LONGMONT — In one more year, Donna Galbraith will be where she wants to be: Nashville.
Since being interviewed in April, the Longmont songwriter has become increasingly successful. Two of her songs have been picked up by a professional “song plugger,” who pitches them in person to major record label artists and producers.
“I have never gotten that far before,” said Galbraith, 45.
Previously, she would drop off CDs at recording studios and publishers, but those discs were rarely heard, she said. She was not allowed to pitch the songs in person.
Since April, Galbraith also has won several songwriting contests and has developed a professional relationship with a prestigious music publisher.
In November, she and co-writer Mitch Townley won the 2006 songwriting contest at tunesmith.net, an online songwriting community. That winner, “Family Tree,” also is a contender for Song of the Year on the Muse’s Muse songwriting Web site, Townley said.
The tune recently was cut by DeWayne Spaw, an independent country artist in Nashville who tours nationwide and is close to a major record contract, Galbraith said.

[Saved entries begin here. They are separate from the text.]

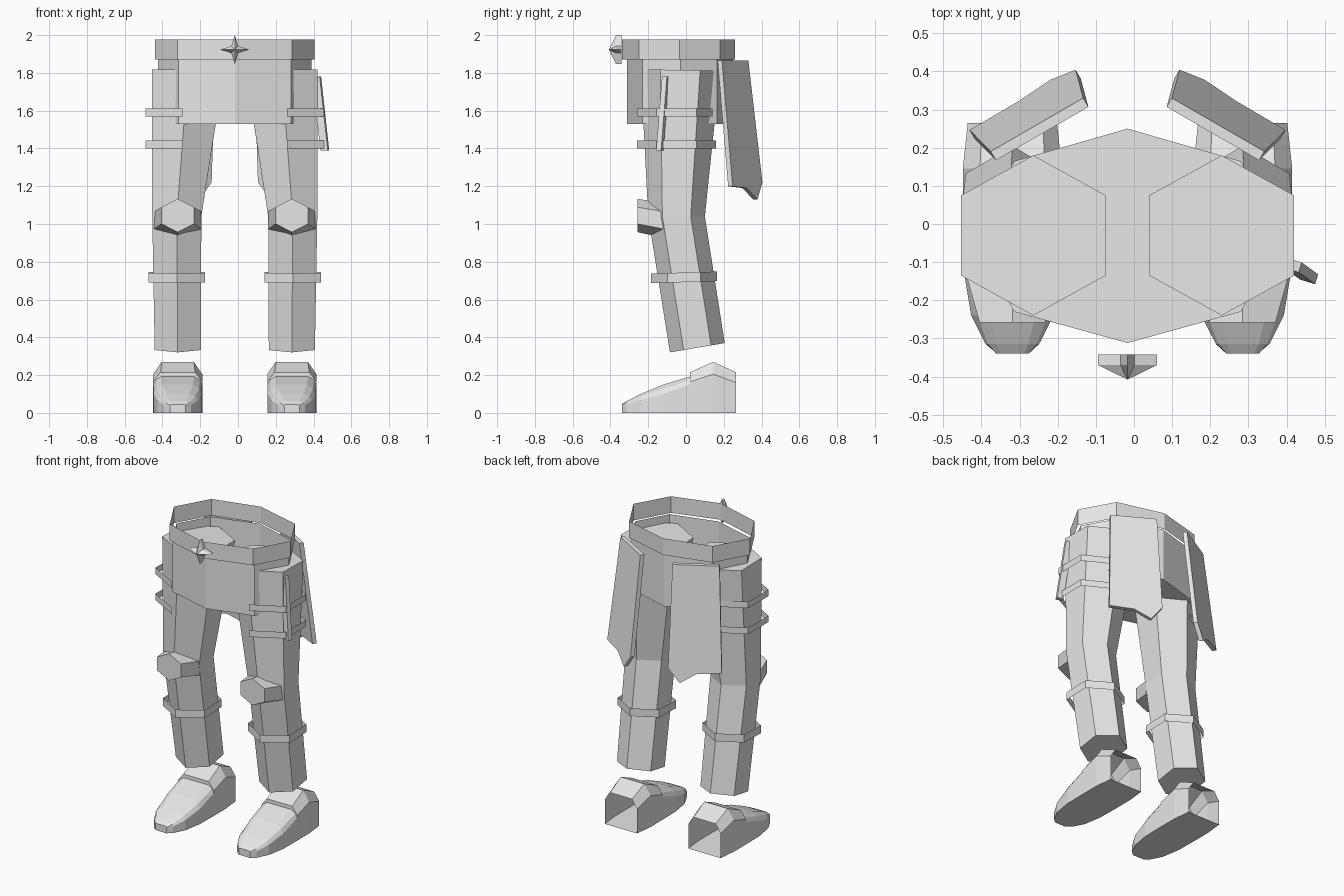
import bpy, bmesh, math
from mathutils import Vector, Matrix

if "Cube" in bpy.data.objects:
    bpy.data.objects.remove(bpy.data.objects["Cube"])

CX = -0.017  # symmetry plane of the body

grey = bpy.data.materials.new("plain grey")
grey.diffuse_color = (0.8, 0.8, 0.8, 1)
grey.use_nodes = True
grey.node_tree.nodes["Principled BSDF"].inputs["Base Color"].default_value = grey.diffuse_color


def add_object(name, bm):
    bmesh.ops.recalc_face_normals(bm, faces=bm.faces)
    me = bpy.data.meshes.new(name)
    bm.to_mesh(me)
    bm.free()
    me.materials.append(grey)
    ob = bpy.data.objects.new(name, me)
    bpy.context.collection.objects.link(ob)
    return ob


def loft(name, rings, start=False, end=False, closed=True, both=False):
    """Skin matching point rings; optional caps; both=True adds the mirrored twin."""
    for side in ((1, -1) if both else (1,)):
        bm = bmesh.new()
        rows = [[bm.verts.new((p[0] if side > 0 else 2 * CX - p[0], p[1], p[2]))
                 for p in r] for r in rings]
        n = len(rows[0])
        for a, b in zip(rows, rows[1:]):
            for i in range(n if closed else n - 1):
                j = (i + 1) % n
                bm.faces.new((a[i], a[j], b[j], b[i]))
        if start:
            bm.faces.new(rows[0])
        if end:
            bm.faces.new(rows[-1])
        suffix = ("_right" if side > 0 else "_left") if both else ""
        add_object(name + suffix, bm)


def hexagon(cx, cy, z, rx, ry, tilt=0.0):
    """Hexagon with corners at front and back; tilt is z change per unit y."""
    s = [(0, -1), (1, -.5), (1, .5), (0, 1), (-1, .5), (-1, -.5)]
    return [(cx + rx * a, cy + ry * b, z + tilt * ry * b) for a, b in s]


def octagon(half, z):
    """Waist outline from its right-hand corners, front to back."""
    left = [(2 * CX - x, y) for x, y in half[1:-1]][::-1]
    return [(x, y, z) for x, y in half + left]


# Belt (open thin band) and pelvis (open on top)
belt = [(CX, -.34), (.285, -.25), (.405, -.035), (.285, .18), (CX, .26)]
hips = [(CX, -.312), (.28, -.23), (.39, -.03), (.28, .165), (CX, .25)]
loft("belt", [octagon(belt, 1.87), octagon(belt, 1.978)])
loft("pelvis", [octagon(hips, 1.53), octagon(hips, 1.87)], start=True)

# Legs bent at the knee
loft("leg", [hexagon(.23, -.03, 1.815, .19, .21, -.02),
             hexagon(.29, -.05, 1.04, .13, .15),
             hexagon(.285, .06, .345, .122, .145, .17)],
     start=True, end=True, both=True)

# Calf bands and thigh half-bands, thin ribbons
loft("calf_band", [hexagon(.29, -.01, .692, .15, .175, .03),
                   hexagon(.29, -.01, .743, .15, .175, .03)], both=True)
for label, z in (("upper", 1.59), ("lower", 1.42)):
    loft(label + "_thigh_band",
         [hexagon(.26, -.05, z + d, .195, .21)[:4] for d in (-.021, .021)],
         closed=False, both=True)

# Knee pads
pad = []
for y, z, rx, rz in ((-.258, 1.045, .086, .088), (-.12, 1.02, .125, .092)):
    pad.append([(.285 + a, y, z + b) for a, b, _ in hexagon(0, 0, 0, rx, rz)])
loft("knee_pad", pad, start=True, end=True, both=True)

# Boots: y, half width, side height, top half width, top height; open at the heel
sections = [(-.34, .04, .03, .03, .045), (-.315, .07, .042, .042, .062),
            (-.24, .108, .067, .06, .10), (-.12, .128, .10, .08, .15),
            (.02, .13, .15, .088, .192), (.021, .13, .165, .092, .215),
            (.145, .13, .205, .085, .27), (.265, .117, .16, .08, .215)]
rings = []
for y, w, zs, tw, zt in sections:
    half = [(w, 0), (w, zs), ((w + tw) / 2 + .008, (zs + zt) / 2 + .003), (tw, zt)]
    if y > .02:
        half[2] = ((w + tw) / 2, (zs + zt) / 2)
    rings.append([(.285 + x, y, z) for x, z in half] +
                 [(.285 - x, y, z) for x, z in half[::-1]])
loft("boot", rings, start=True, both=True)

# Rear cloth flaps with ragged hems, leaning outwards
along, out = Vector((.866, -.5, 0)), Vector((.5, .866, 0))
origin = Vector((.207, .237, 0))
outline = [(-.14, 1.865), (.14, 1.865), (.16, 1.20), (.01, 1.19), (-.09, 1.13), (-.16, 1.22)]
flap = []
for t in (0, .027):
    flap.append([origin + along * u + out * (t + (1.865 - z) * .115) + Vector((0, 0, z))
                 for u, z in outline])
loft("rear_flap", flap, start=True, end=True, both=True)

# Sheath strapped to the right thigh
rod = []
for cx, cy, z in ((.458, -.138, 1.39), (.415, -.107, 1.78)):
    rod.append([(cx + a, cy + b, z) for a, b in
                ((-.022, -.008), (.017, -.02), (.025, .006), (-.014, .018))])
loft("thigh_sheath", rod, start=True, end=True)

# Four-pointed buckle with a raised centre
star = []
for i in range(8):
    r = .077 if i % 2 == 0 else .026
    a = i * math.pi / 4
    star.append((CX + r * math.cos(a), 1.923 + r * math.sin(a)))
bm = bmesh.new()
back = [bm.verts.new((x, -.342, z)) for x, z in star]
front = [bm.verts.new((x, -.37, z)) for x, z in star]
tip = bm.verts.new((CX, -.408, 1.923))
bm.faces.new(back)
for i in range(8):
    j = (i + 1) % 8
    bm.faces.new((back[i], back[j], front[j], front[i]))
    bm.faces.new((front[i], front[j], tip))
add_object("star_buckle", bm)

If he makes it big, her song could be played on the radio.
“He is one of those irons ready to strike,” Galbraith said. “He’s got the goods, and he could make it and take me with him.”
She is most excited that Windswept, an independent company on Nashville’s Music Row, has arranged for one of its songwriters to mentor her.
Though there are bigger publishers than Windswept, becoming a staff writer for the smaller independent is Galbraith’s dream.
She also was unanimously selected as SongU.com’s Student of the Month for the end of 2006 and start of 2007. On that educational Web site, faculty members nominate students. She recently started teaching a songwriting class through SongU.com.
Walt Aldridge, a staff songwriter for Sony/ATV music in Nashville, says he expects “big things” from Galbraith.
“Donna’s songs are being heard in the circles that could move her at any time into that circle of writers having hits in the Nashville market,” Aldridge said. “Windswept is a prestigious global publishing group that would not offer one of its writers’ time to mentor her if they did not feel she had a bright future. It’s now a matter of her being lucky enough to be heard by the right person at the right time.”
Galbraith continues as the coordinator for the Longmont chapter of Nashville Songwriters Association International, for which she leads critique sessions of members’ songs.
Recently, she began receiving royalties from a national photography studio that uses her songs in multimedia presentations.
Though she is still several years from retirement as an air traffic controller, Galbraith plans to transfer from Longmont to the Nashville Tower next year, despite a large pay cut that will accompany the move. Her children are grown; her husband, a retired air traffic controller and current flight instructor, will move with her.
“I’m getting closer all the time,” she said.
Susan Glairon can be contacted at 303-684-5224 or firstname.lastname@example.org.